It would be interesting to think of this from player split seasons as well. If it ended at the all-star break Josh Bell could be looking at an MVP. I wonder how a shortened season might affect player results.. it always seems like some people do better right out of the gates (jorge Polanco) or take a bit to catch fire (deGrom, goldschmidt). I bet it’s mostly noise but I wonder if there are some players who may benefit or be hurt particularly by lack of games.

carter
Member
carter

You heard it here first. Franmil Reyes going to hit 40 hrs in 80 games while batting .300 and take down the MVP

carter
Member
carter

They are going to do 5 inning double headers and some position players will rest on occasion but not the DH.

fjtorres
Member
fjtorres

Reyes is going to be mostly an OF and D. Santana is going to be mostly DH.
If they ever play any games.

It is threatened that on ocassion, they might both start in the OF.
(My condolences to the pitcher if it actually happens.)

carter
Member
carter

True. Spring training is largely useless, but he does look a bit thinner and was absolutely mashing the ball.

fjtorres
Member
fjtorres

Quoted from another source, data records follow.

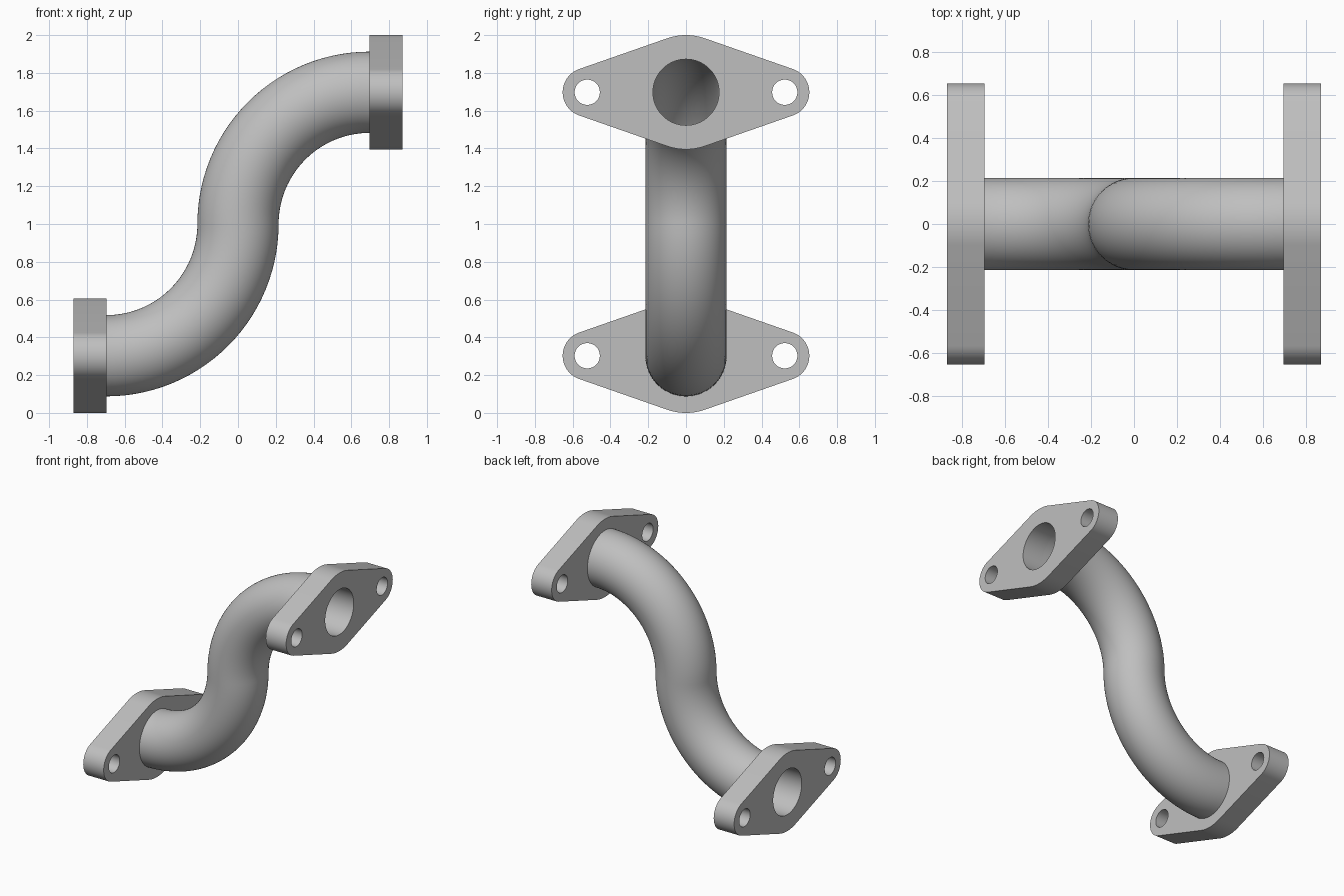
import bpy
import bmesh
from math import sin, cos, pi, asin

cube = bpy.data.objects.get("Cube")
if cube:
    bpy.data.objects.remove(cube, do_unlink=True)

# Main dimensions
LOW_Z, HIGH_Z = 0.3025, 1.6975      # port centre heights
BEND = (HIGH_Z - LOW_Z) / 2         # bend radius of each elbow
PIPE_R, BORE_R = 0.215, 0.175
INNER_X, OUTER_X = 0.695, 0.87      # flange faces
BOSS_R, EAR_R, BOLT_R, BOLT_Y = 0.3025, 0.13, 0.067, 0.523
SIDES, STEPS = 64, 28

metal = bpy.data.materials.new("grey metal")
metal.use_nodes = True
GREY = (0.52, 0.52, 0.52, 1)
metal.diffuse_color = GREY
metal.node_tree.nodes["Principled BSDF"].inputs["Base Color"].default_value = GREY


def finish(name, bm):
    bmesh.ops.recalc_face_normals(bm, faces=bm.faces[:])
    mesh = bpy.data.meshes.new(name)
    bm.to_mesh(mesh)
    bm.free()
    mesh.materials.append(metal)
    obj = bpy.data.objects.new(name, mesh)
    bpy.context.collection.objects.link(obj)
    bpy.ops.object.select_all(action='DESELECT')
    obj.select_set(True)
    bpy.context.view_layer.objects.active = obj
    bpy.ops.object.shade_smooth_by_angle(angle=pi / 6)
    return obj


def arc(cy, radius, start, end, steps):
    return [(cy + radius * cos(start + (end - start) * i / steps),
             radius * sin(start + (end - start) * i / steps))
            for i in range(steps + 1)]


def circle(cy, radius, steps):
    return arc(cy, radius, 0, 2 * pi, steps)[:-1]


def bridge(bm, a, b):
    n = len(a)
    for i in range(n):
        bm.faces.new((a[i], a[(i + 1) % n], b[(i + 1) % n], b[i]))


def flange_outline():
    # Rounded diamond: central boss and two ears joined by tangent lines
    t = pi / 2 - asin((BOSS_R - EAR_R) / BOLT_Y)
    return (arc(BOLT_Y, EAR_R, -t, t, 20) + arc(0, BOSS_R, t, pi - t, 12)
            + arc(-BOLT_Y, EAR_R, pi - t, pi + t, 20)
            + arc(0, BOSS_R, pi + t, 2 * pi - t, 12))


def flange(name, x0, x1, z):
    bm = bmesh.new()
    loops = [flange_outline(), circle(0, BORE_R, SIDES),
             circle(BOLT_Y, BOLT_R, 32), circle(-BOLT_Y, BOLT_R, 32)]
    caps = ([], [])
    for loop in loops:
        rings = [[bm.verts.new((x, y, z + h)) for y, h in loop] for x in (x0, x1)]
        bridge(bm, *rings)
        for cap, ring in zip(caps, rings):
            cap += [bm.edges.get((ring[i - 1], ring[i])) for i in range(len(ring))]
    # Flat faces around the three holes
    for cap in caps:
        bmesh.ops.triangle_fill(bm, edges=cap, use_beauty=True, normal=(1, 0, 0))
    return finish(name, bm)


def pipe():
    # S-shaped centre line: (x, z, angle of travel)
    path = []
    for i in range(STEPS + 1):
        a = pi / 2 * i / STEPS
        path.append((-BEND + BEND * sin(a), 1 - BEND * cos(a), a))
    path += [(-x, 2 - z, a) for x, z, a in reversed(path[:-1])]

    bm = bmesh.new()
    skins = []
    for radius in (PIPE_R, BORE_R):
        rings = [[bm.verts.new((x - h * sin(a), y, z + h * cos(a)))
                  for y, h in circle(0, radius, SIDES)] for x, z, a in path]
        for r0, r1 in zip(rings, rings[1:]):
            bridge(bm, r0, r1)
        skins.append(rings)
    # Close the wall thickness at both ends
    for end in (0, -1):
        bridge(bm, skins[0][end], skins[1][end])
    return finish("curved_pipe", bm)


pipe()
flange("lower_flange", -OUTER_X, -INNER_X, LOW_Z)
flange("upper_flange", INNER_X, OUTER_X, HIGH_Z)
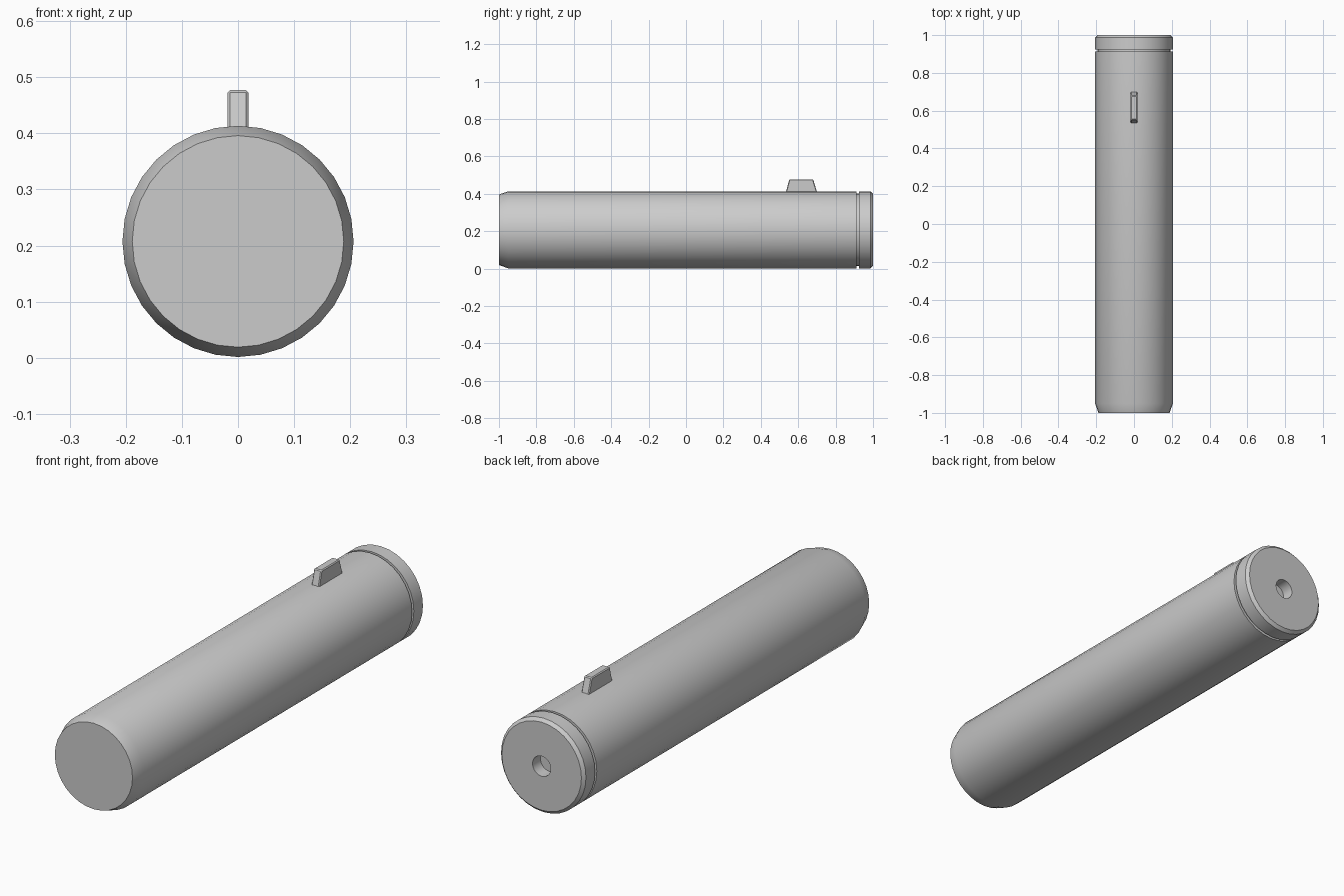
import bpy, bmesh, math

if "Cube" in bpy.data.objects:
    bpy.data.objects.remove(bpy.data.objects["Cube"])

SIDES = 32
R, ZC = 0.206, 0.2075

grey = bpy.data.materials.new("plain_grey")
grey.diffuse_color = (0.6, 0.6, 0.6, 1)
grey.use_nodes = True
grey.node_tree.nodes["Principled BSDF"].inputs["Base Color"].default_value = grey.diffuse_color


def finish(name, bm):
    bmesh.ops.recalc_face_normals(bm, faces=bm.faces)
    mesh = bpy.data.meshes.new(name)
    bm.to_mesh(mesh)
    bm.free()
    ob = bpy.data.objects.new(name, mesh)
    bpy.context.collection.objects.link(ob)
    mesh.materials.append(grey)
    bpy.ops.object.select_all(action='DESELECT')
    ob.select_set(True)
    bpy.context.view_layer.objects.active = ob
    return ob


def lathe(name, profile):
    """Revolve (radius, y) points about the long axis and cap both ends."""
    bm = bmesh.new()
    rings = []
    for r, y in profile:
        rings.append([bm.verts.new((r * math.sin(2 * math.pi * i / SIDES), y,
                                    ZC + r * math.cos(2 * math.pi * i / SIDES)))
                      for i in range(SIDES)])
    for a, b in zip(rings, rings[1:]):
        for i in range(SIDES):
            j = (i + 1) % SIDES
            bm.faces.new((a[i], a[j], b[j], b[i]))
    bm.faces.new(rings[0])
    bm.faces.new(rings[-1])
    finish(name, bm)
    bpy.ops.object.shade_smooth_by_angle(angle=math.radians(30))


# tube with chamfered front, groove near the back, and a blind hole in the rear face
lathe("tube_body", [
    (0.1885, -1.0), (R, -0.95),
    (R, 0.912), (R - 0.012, 0.912), (R - 0.012, 0.924), (R, 0.924),
    (R, 0.987), (R - 0.013, 1.0),
    (0.044, 1.0), (0.044, 0.945),
])

# trapezoid sight fin on top, with softened edges
bm = bmesh.new()
outline = [(0.533, 0.405), (0.702, 0.405), (0.680, 0.477), (0.552, 0.477)]
left = [bm.verts.new((-0.0185, y, z)) for y, z in outline]
right = [bm.verts.new((0.0185, y, z)) for y, z in outline]
bm.faces.new(left)
bm.faces.new(right[::-1])
for i in range(4):
    j = (i + 1) % 4
    bm.faces.new((left[i], left[j], right[j], right[i]))
bmesh.ops.bevel(bm, geom=bm.edges[:], offset=0.004, segments=1, affect='EDGES')
finish("sight_fin", bm)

He looked adequate and lighter but he’s no gazelle.
Unless they sign Barry Allen to play center field whoever is out there will be shading towards rf very often…
…unless he’s already shaded heavily towards LF.